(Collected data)
━━━━

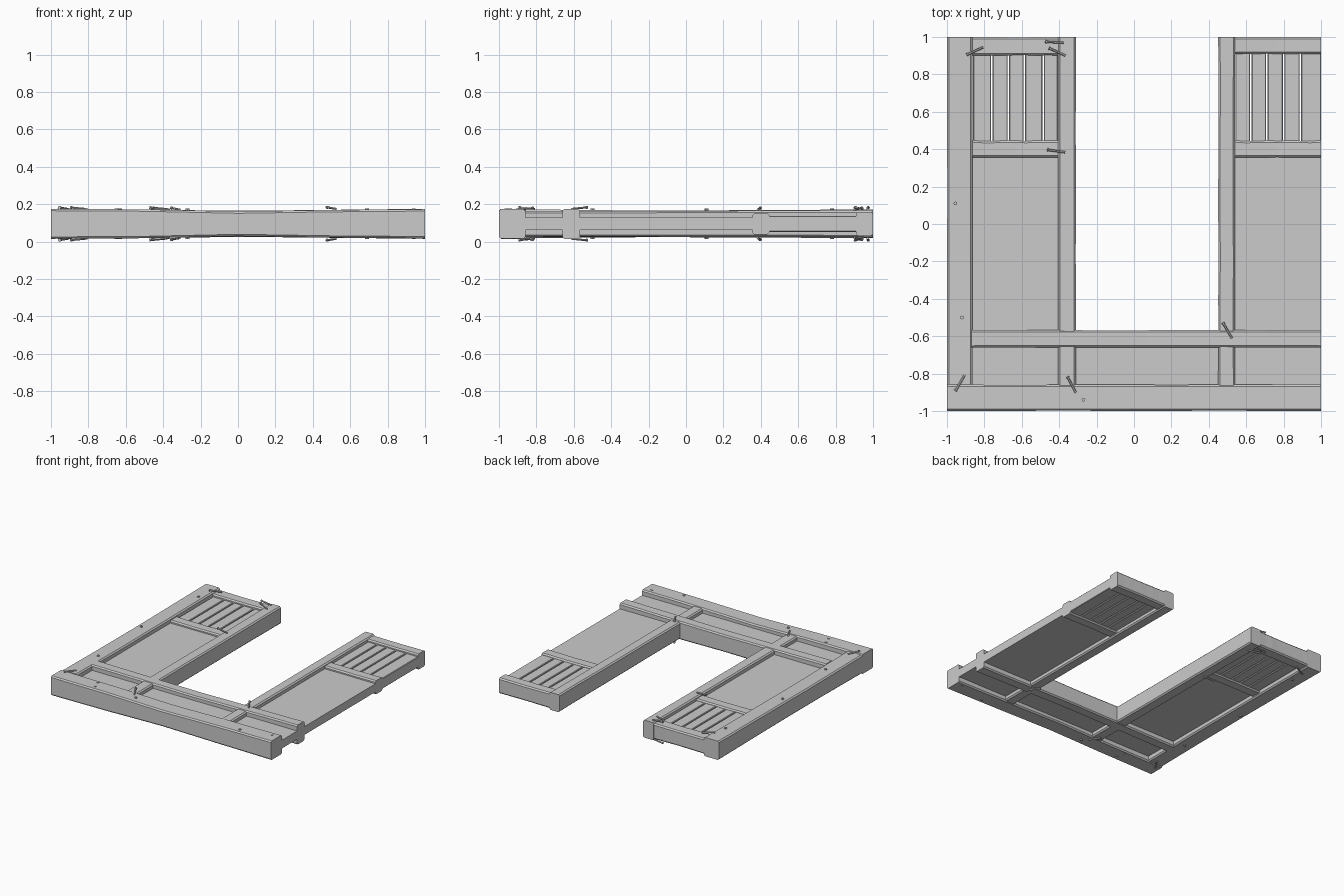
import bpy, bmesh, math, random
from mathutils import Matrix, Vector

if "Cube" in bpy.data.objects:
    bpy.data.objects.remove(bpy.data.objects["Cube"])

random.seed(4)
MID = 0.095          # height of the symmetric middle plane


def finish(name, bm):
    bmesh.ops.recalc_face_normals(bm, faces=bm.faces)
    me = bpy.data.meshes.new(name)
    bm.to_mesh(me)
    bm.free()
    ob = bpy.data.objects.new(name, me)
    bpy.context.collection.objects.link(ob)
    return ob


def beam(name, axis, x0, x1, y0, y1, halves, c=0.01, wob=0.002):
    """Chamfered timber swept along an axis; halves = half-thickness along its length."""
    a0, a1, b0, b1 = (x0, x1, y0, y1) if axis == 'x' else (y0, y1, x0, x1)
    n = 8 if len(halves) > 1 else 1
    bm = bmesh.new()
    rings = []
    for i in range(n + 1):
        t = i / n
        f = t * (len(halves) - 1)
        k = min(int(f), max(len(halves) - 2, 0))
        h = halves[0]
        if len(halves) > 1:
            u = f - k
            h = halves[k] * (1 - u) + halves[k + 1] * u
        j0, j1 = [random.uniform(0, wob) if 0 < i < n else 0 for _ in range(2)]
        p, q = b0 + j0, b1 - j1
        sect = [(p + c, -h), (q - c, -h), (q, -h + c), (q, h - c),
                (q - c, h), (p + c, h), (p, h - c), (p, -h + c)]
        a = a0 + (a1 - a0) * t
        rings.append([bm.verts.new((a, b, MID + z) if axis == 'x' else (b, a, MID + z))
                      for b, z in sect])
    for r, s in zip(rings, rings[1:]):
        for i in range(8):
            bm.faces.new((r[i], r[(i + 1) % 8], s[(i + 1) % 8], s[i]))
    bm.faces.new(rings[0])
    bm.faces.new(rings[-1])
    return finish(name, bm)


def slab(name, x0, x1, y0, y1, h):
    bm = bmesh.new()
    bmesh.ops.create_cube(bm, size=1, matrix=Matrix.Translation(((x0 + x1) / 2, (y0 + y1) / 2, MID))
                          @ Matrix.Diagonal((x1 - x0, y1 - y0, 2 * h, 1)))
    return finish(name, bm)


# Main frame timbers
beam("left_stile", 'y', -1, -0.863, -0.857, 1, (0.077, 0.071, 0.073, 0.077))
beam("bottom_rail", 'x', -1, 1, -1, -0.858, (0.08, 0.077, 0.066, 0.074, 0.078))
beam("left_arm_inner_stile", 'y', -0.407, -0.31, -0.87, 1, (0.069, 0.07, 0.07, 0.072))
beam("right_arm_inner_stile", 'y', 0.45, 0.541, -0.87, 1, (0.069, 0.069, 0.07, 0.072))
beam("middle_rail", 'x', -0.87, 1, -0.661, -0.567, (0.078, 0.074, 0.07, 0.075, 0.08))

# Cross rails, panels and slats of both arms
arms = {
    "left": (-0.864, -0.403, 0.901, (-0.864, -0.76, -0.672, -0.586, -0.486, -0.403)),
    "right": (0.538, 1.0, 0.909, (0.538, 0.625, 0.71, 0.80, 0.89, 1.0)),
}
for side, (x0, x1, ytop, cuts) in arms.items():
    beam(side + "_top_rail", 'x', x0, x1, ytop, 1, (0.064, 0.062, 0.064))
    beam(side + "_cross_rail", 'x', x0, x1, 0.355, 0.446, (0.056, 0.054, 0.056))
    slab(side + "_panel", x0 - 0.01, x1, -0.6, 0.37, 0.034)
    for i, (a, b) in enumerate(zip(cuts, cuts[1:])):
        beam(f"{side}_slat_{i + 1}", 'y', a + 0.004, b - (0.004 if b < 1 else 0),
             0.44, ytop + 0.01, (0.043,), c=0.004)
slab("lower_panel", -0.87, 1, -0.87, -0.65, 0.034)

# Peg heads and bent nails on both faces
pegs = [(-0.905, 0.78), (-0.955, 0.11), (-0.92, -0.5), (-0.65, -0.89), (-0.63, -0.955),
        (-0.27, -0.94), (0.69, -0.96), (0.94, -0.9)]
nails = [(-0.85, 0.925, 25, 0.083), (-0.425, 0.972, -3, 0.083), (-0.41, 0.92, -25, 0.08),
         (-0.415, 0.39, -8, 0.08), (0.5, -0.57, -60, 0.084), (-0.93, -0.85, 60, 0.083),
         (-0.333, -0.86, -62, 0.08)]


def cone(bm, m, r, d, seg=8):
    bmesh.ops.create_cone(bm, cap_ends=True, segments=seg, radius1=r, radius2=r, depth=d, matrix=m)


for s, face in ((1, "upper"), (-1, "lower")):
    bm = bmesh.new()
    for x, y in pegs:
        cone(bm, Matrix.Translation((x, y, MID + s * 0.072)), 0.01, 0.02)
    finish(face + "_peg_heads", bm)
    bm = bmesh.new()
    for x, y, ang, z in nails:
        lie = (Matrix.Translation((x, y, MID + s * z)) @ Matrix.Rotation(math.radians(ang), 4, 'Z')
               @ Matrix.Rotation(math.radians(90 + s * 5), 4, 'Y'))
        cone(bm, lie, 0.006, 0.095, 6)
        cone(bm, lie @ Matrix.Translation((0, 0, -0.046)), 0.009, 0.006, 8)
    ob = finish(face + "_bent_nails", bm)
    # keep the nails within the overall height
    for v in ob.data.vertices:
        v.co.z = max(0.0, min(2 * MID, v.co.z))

━━━━

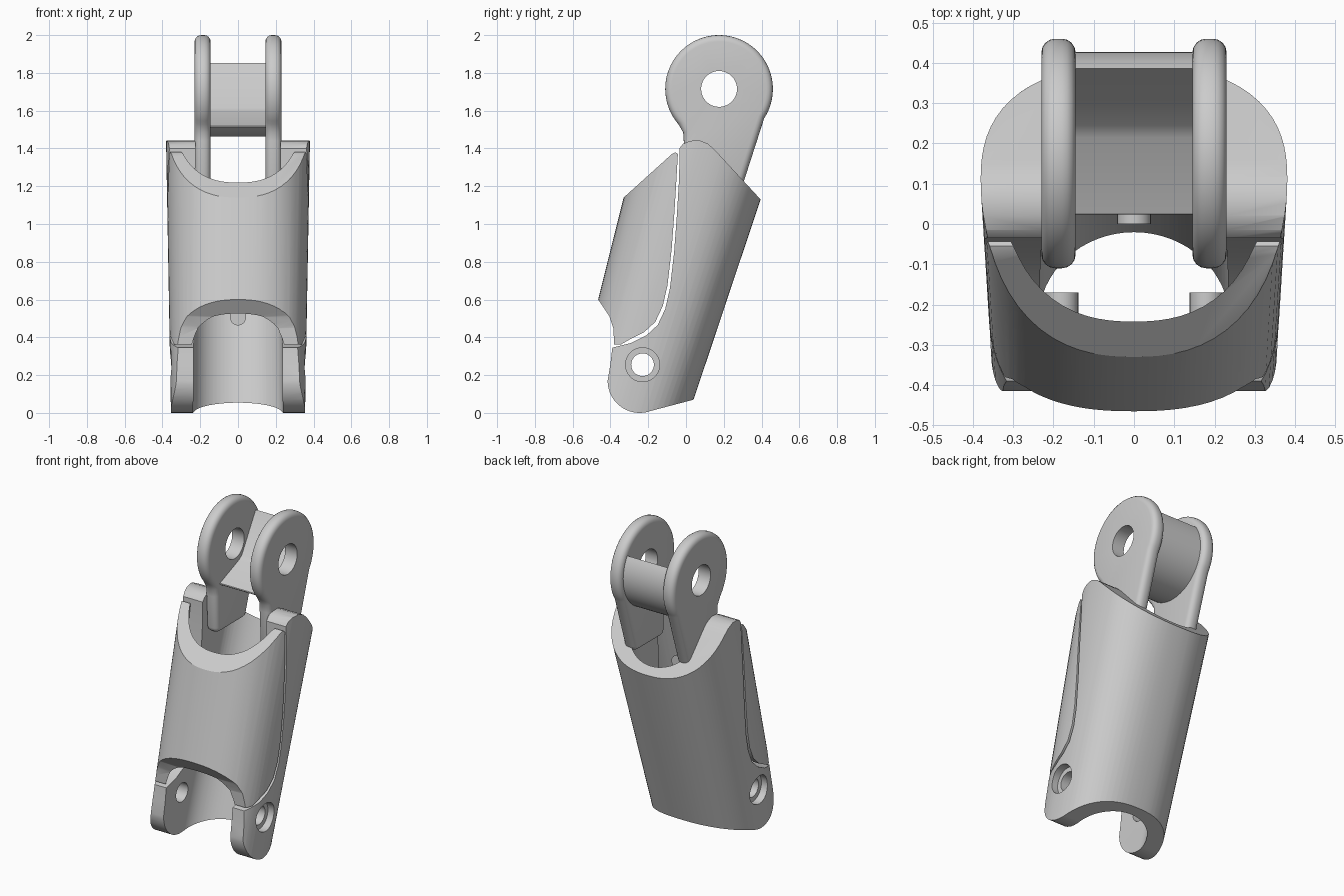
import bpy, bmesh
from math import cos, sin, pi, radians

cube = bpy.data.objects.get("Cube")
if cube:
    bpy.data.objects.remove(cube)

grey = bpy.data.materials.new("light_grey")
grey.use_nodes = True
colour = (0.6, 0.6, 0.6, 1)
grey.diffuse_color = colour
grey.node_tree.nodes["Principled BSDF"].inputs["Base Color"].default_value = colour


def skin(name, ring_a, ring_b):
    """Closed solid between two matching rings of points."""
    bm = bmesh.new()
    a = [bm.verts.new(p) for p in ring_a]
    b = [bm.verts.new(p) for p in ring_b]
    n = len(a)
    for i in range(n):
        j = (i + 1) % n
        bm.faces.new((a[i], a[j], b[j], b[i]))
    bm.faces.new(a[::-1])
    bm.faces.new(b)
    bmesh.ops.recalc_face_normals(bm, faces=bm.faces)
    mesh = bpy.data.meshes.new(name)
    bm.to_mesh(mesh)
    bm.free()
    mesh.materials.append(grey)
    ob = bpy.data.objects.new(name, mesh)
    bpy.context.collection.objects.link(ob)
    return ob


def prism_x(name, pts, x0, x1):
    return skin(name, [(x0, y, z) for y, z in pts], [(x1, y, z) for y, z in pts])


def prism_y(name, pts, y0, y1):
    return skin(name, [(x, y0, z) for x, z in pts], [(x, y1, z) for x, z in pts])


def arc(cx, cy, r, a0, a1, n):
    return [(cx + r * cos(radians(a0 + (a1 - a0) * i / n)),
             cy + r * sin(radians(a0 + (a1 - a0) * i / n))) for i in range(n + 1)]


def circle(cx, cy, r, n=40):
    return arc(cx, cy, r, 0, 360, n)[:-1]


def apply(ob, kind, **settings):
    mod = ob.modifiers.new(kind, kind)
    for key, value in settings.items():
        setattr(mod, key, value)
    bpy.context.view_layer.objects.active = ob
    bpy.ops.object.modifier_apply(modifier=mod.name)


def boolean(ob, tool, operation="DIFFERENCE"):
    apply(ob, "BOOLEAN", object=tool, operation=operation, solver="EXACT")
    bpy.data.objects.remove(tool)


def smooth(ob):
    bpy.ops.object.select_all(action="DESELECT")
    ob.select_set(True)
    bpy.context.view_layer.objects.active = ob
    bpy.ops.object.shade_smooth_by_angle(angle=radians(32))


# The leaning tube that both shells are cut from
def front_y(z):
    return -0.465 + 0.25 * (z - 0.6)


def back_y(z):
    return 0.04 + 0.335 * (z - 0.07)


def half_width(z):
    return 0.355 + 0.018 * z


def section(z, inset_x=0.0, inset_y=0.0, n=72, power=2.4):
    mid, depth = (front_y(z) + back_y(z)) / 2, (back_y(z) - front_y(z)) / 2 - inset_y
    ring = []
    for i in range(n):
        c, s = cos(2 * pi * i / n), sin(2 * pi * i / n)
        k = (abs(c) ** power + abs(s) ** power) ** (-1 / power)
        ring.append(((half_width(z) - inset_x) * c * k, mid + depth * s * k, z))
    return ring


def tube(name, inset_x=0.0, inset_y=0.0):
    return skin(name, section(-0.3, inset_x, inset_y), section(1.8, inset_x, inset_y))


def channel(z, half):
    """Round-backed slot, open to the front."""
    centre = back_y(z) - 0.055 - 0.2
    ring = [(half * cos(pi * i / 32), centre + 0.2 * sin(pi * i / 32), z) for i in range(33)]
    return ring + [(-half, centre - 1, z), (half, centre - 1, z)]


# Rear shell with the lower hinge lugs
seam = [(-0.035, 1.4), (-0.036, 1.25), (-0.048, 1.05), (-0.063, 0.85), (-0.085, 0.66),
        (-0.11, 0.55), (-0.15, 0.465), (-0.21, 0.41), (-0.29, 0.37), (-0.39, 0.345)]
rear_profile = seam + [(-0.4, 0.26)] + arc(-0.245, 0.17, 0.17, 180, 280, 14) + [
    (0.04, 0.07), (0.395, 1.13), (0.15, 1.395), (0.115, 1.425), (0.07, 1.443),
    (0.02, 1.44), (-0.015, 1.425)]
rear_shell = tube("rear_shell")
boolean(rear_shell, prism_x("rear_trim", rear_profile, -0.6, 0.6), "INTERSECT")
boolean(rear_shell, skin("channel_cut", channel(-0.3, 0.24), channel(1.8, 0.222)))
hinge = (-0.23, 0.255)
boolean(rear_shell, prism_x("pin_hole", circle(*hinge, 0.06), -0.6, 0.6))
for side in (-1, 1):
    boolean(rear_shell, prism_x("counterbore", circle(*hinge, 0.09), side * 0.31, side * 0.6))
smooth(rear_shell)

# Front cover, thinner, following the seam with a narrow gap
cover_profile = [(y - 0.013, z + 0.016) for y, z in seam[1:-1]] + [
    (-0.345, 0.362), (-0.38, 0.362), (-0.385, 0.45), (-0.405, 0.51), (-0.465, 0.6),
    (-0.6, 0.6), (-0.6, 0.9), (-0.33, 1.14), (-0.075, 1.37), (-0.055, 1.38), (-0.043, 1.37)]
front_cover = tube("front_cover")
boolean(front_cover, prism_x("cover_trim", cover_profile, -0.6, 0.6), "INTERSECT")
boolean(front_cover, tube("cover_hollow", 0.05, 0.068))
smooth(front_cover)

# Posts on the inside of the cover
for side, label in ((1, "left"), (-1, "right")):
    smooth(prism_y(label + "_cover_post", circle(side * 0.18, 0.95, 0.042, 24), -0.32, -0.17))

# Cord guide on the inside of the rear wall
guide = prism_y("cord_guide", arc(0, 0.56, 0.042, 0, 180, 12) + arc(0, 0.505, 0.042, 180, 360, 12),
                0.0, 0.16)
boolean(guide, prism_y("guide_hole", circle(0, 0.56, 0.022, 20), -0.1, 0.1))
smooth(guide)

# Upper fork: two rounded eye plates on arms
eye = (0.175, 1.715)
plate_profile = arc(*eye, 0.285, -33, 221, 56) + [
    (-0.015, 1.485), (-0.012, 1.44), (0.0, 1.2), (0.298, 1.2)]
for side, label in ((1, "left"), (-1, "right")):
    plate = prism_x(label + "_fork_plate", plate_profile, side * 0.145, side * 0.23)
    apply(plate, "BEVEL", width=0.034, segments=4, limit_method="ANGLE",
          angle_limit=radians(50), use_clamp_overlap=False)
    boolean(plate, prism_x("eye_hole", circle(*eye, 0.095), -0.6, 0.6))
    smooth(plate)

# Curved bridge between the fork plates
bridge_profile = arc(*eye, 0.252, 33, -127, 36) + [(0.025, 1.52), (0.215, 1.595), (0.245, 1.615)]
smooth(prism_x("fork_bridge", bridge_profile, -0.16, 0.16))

━━━━

» **WHAT THIS TASK INVOLVES**: Copy the lines above exactly, beginning at the line that has "smooth(front_cover)" and stopping after the line that has "bridge_profile, -0.16, 0.16))", and omit the rest.

» **RESPONSE FOR THIS EXERCISE**:
smooth(front_cover)

# Posts on the inside of the cover
for side, label in ((1, "left"), (-1, "right")):
    smooth(prism_y(label + "_cover_post", circle(side * 0.18, 0.95, 0.042, 24), -0.32, -0.17))

# Cord guide on the inside of the rear wall
guide = prism_y("cord_guide", arc(0, 0.56, 0.042, 0, 180, 12) + arc(0, 0.505, 0.042, 180, 360, 12),
                0.0, 0.16)
boolean(guide, prism_y("guide_hole", circle(0, 0.56, 0.022, 20), -0.1, 0.1))
smooth(guide)

# Upper fork: two rounded eye plates on arms
eye = (0.175, 1.715)
plate_profile = arc(*eye, 0.285, -33, 221, 56) + [
    (-0.015, 1.485), (-0.012, 1.44), (0.0, 1.2), (0.298, 1.2)]
for side, label in ((1, "left"), (-1, "right")):
    plate = prism_x(label + "_fork_plate", plate_profile, side * 0.145, side * 0.23)
    apply(plate, "BEVEL", width=0.034, segments=4, limit_method="ANGLE",
          angle_limit=radians(50), use_clamp_overlap=False)
    boolean(plate, prism_x("eye_hole", circle(*eye, 0.095), -0.6, 0.6))
    smooth(plate)

# Curved bridge between the fork plates
bridge_profile = arc(*eye, 0.252, 33, -127, 36) + [(0.025, 1.52), (0.215, 1.595), (0.245, 1.615)]
smooth(prism_x("fork_bridge", bridge_profile, -0.16, 0.16))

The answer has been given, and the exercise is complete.